Task details:
The records follow. Count the lines holding "name" and give only the number.

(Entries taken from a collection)
┌──

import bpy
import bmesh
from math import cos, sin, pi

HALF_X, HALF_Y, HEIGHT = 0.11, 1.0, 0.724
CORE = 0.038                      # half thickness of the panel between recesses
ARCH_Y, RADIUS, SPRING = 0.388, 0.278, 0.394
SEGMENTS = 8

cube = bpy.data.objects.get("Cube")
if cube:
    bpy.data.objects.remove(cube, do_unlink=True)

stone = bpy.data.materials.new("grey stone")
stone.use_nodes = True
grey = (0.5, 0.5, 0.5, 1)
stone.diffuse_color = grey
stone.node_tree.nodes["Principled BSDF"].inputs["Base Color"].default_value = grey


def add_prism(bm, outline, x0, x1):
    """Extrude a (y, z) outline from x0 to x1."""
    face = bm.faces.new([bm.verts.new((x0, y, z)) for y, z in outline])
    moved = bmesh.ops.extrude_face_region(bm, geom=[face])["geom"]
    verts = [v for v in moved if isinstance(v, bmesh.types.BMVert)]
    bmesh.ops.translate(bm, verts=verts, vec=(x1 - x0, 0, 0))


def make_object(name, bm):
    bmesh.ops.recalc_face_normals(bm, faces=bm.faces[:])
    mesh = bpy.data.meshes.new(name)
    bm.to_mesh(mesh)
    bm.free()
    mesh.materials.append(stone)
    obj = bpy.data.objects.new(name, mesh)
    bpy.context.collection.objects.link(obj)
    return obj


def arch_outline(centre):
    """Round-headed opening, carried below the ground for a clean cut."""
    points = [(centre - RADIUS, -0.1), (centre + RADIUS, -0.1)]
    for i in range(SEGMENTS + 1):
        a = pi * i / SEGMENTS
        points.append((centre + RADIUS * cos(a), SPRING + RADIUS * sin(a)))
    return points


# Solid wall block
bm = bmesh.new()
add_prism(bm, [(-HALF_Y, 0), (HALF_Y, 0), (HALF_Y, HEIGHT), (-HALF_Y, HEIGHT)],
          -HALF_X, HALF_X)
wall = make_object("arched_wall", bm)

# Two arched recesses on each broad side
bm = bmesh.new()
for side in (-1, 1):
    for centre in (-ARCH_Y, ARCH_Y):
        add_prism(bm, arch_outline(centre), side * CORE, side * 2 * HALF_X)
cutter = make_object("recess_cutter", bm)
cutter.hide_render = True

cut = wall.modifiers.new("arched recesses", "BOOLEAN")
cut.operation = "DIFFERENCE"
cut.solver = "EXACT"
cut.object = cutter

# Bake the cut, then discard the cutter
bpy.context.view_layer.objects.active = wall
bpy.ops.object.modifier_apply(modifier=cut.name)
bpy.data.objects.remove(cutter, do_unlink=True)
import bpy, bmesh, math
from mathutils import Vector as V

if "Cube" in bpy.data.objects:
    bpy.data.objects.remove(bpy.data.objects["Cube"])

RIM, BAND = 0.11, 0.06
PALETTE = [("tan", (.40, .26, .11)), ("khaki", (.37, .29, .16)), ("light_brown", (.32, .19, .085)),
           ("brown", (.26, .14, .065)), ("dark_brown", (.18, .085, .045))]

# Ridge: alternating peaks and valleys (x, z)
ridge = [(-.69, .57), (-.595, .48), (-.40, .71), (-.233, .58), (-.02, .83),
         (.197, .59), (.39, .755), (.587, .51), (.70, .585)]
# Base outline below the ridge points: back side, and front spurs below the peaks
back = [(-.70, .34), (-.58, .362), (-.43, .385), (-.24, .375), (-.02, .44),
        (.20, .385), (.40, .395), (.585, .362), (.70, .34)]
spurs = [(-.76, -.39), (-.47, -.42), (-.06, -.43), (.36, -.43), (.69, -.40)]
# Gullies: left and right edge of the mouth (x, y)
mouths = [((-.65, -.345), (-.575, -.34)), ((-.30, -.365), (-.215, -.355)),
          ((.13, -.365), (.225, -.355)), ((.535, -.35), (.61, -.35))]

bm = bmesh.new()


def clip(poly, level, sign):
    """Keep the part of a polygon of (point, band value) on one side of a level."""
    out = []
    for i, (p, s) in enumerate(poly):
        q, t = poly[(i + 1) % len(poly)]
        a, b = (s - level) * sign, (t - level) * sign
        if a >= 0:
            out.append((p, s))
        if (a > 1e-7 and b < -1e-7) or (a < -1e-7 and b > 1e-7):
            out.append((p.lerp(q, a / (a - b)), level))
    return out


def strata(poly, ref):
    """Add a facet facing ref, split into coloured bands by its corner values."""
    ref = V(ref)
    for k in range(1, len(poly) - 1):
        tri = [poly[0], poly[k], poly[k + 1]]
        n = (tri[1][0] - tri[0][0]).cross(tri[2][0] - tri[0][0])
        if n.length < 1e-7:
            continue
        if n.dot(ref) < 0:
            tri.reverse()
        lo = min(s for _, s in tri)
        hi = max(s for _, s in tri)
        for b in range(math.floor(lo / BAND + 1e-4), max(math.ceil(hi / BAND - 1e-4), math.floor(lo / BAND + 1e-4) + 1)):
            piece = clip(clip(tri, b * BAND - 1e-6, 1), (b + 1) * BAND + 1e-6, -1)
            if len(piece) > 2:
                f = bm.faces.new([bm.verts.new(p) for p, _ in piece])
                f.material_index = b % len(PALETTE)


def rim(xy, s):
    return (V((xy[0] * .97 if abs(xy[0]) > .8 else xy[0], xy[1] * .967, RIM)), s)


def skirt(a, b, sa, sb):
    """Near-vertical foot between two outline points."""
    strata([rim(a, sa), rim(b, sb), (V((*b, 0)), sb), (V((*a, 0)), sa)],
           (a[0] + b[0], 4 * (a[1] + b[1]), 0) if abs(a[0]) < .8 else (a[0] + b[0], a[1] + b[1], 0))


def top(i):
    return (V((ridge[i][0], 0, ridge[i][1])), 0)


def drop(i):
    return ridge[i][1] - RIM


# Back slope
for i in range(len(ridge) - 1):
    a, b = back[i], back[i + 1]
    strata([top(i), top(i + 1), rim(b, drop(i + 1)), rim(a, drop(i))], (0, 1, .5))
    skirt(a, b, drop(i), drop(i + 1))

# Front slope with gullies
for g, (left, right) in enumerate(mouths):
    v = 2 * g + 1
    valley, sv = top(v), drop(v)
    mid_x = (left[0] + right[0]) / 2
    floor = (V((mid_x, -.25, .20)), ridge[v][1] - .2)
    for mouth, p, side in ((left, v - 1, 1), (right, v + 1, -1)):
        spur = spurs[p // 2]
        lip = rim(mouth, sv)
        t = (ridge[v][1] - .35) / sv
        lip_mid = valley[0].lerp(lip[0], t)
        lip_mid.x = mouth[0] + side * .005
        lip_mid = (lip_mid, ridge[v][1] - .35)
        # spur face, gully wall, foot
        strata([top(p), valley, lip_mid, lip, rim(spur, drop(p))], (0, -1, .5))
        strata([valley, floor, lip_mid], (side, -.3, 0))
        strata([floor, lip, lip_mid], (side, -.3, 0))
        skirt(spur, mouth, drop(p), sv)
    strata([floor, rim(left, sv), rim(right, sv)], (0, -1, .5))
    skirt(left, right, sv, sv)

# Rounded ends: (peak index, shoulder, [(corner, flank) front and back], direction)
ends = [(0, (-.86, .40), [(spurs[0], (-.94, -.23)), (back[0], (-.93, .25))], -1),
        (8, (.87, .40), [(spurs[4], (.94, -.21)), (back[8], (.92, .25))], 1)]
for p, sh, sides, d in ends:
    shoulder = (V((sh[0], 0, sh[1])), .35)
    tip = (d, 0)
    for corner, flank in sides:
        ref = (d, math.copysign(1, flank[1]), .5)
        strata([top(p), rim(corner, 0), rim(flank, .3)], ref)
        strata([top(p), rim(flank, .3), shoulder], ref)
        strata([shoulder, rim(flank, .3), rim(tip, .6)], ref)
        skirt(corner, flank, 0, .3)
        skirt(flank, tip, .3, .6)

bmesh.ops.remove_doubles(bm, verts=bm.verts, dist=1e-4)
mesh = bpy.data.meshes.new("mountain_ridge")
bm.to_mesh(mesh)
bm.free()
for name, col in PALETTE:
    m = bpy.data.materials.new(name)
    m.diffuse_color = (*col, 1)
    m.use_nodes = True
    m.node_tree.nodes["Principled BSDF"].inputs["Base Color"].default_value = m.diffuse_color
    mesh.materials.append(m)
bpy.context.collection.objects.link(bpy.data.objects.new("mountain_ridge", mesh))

└──

Task answer:
6